What is needed is an exact copy of the line with "shield.append((0.825 + 0.04" and all lines that follow it in the entries below, the last line included.

**** Extracted material

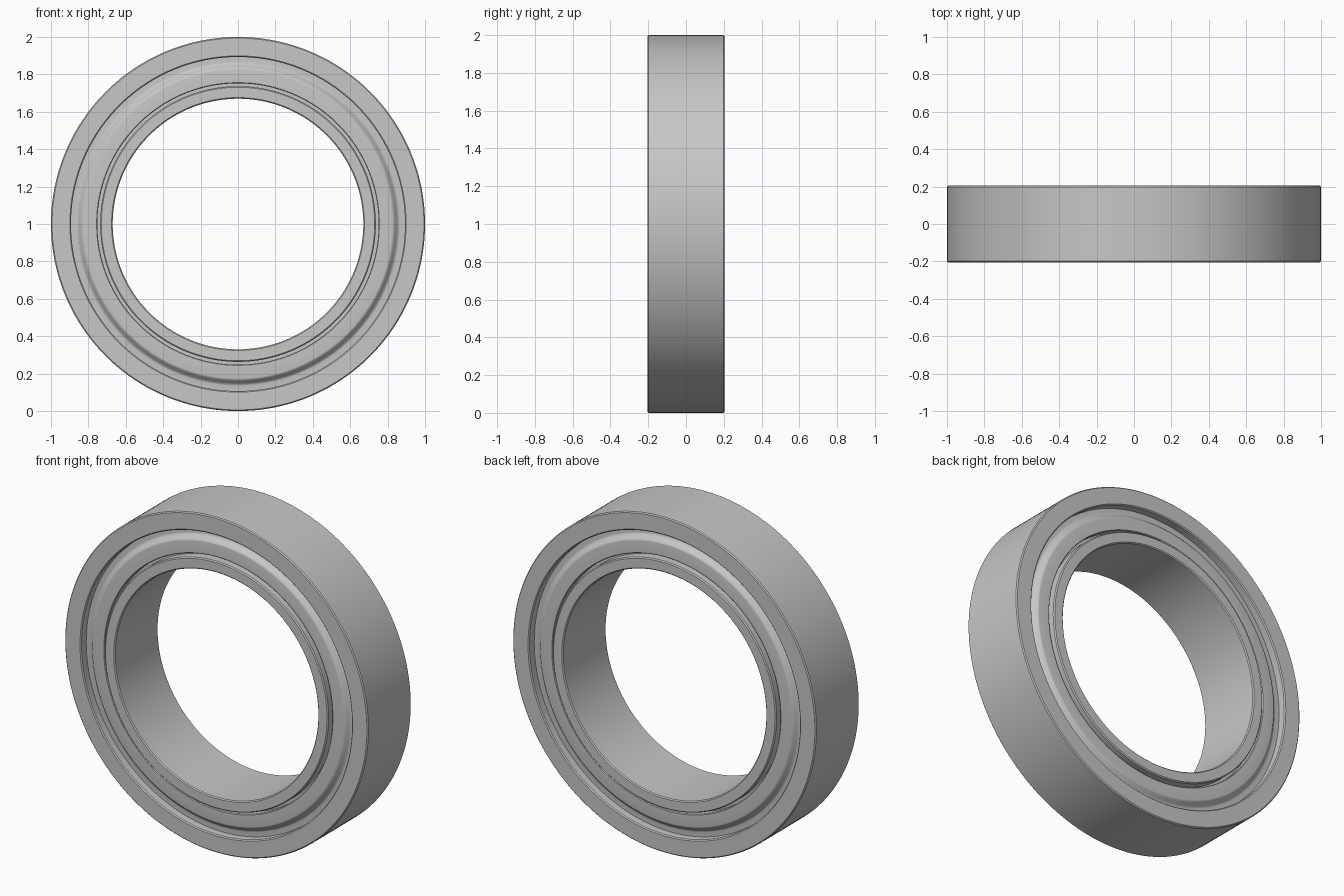
import bpy, bmesh, math

cube = bpy.data.objects.get("Cube")
if cube:
    bpy.data.objects.remove(cube, do_unlink=True)

SEGMENTS = 160
HALF = 0.205      # half of the axial width
CENTRE_Z = 1.0

steel = bpy.data.materials.new("grey steel")
steel.use_nodes = True
colour = (0.57, 0.57, 0.57, 1)
steel.diffuse_color = colour
steel.node_tree.nodes["Principled BSDF"].inputs["Base Color"].default_value = colour


def revolve(name, profile):
    """Spin a closed (radius, y) profile around the horizontal y axis."""
    bm = bmesh.new()
    rings = []
    for i in range(SEGMENTS):
        a = 2 * math.pi * i / SEGMENTS
        rings.append([bm.verts.new((r * math.cos(a), y, r * math.sin(a)))
                      for r, y in profile])
    n = len(profile)
    for i in range(SEGMENTS):
        p, q = rings[i], rings[(i + 1) % SEGMENTS]
        for j in range(n):
            k = (j + 1) % n
            bm.faces.new((p[j], p[k], q[k], q[j]))
    bmesh.ops.recalc_face_normals(bm, faces=bm.faces)
    mesh = bpy.data.meshes.new(name)
    bm.to_mesh(mesh)
    bm.free()
    mesh.materials.append(steel)
    obj = bpy.data.objects.new(name, mesh)
    obj.location.z = CENTRE_Z
    bpy.context.collection.objects.link(obj)
    bpy.ops.object.select_all(action='DESELECT')
    obj.select_set(True)
    bpy.context.view_layer.objects.active = obj
    bpy.ops.object.shade_smooth_by_angle(angle=math.radians(30))
    return obj


def race(inner, outer, c=0.006):
    """Rectangular ring section with small chamfered corners."""
    return [(inner, c - HALF), (inner + c, -HALF), (outer - c, -HALF), (outer, c - HALF),
            (outer, HALF - c), (outer - c, HALF), (inner + c, HALF), (inner, HALF - c)]


# Outer and inner races
revolve("outer_race", race(0.893, 1.0))
revolve("inner_race", race(0.67, 0.737))

# Pressed shield section: (radius, depth below the race face)
raised, sunk, floor, back = 0.02, 0.05, 0.06, 0.085
shield = [(0.73, floor), (0.752, floor), (0.752, raised + 0.004), (0.756, raised)]
STEPS = 10
for i in range(STEPS + 1):
    t = i / STEPS
    ease = (1 - math.cos(math.pi * t)) / 2
    shield.append((0.825 + 0.04 * t, raised + (sunk - raised) * ease))
shield += [(0.897, sunk), (0.897, back), (0.73, back)]

# One shield on each face
for name, side in (("front_shield", -1), ("back_shield", 1)):
    revolve(name, [(r, side * (HALF - d)) for r, d in shield])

********

Answer space:
    shield.append((0.825 + 0.04 * t, raised + (sunk - raised) * ease))
shield += [(0.897, sunk), (0.897, back), (0.73, back)]

# One shield on each face
for name, side in (("front_shield", -1), ("back_shield", 1)):
    revolve(name, [(r, side * (HALF - d)) for r, d in shield])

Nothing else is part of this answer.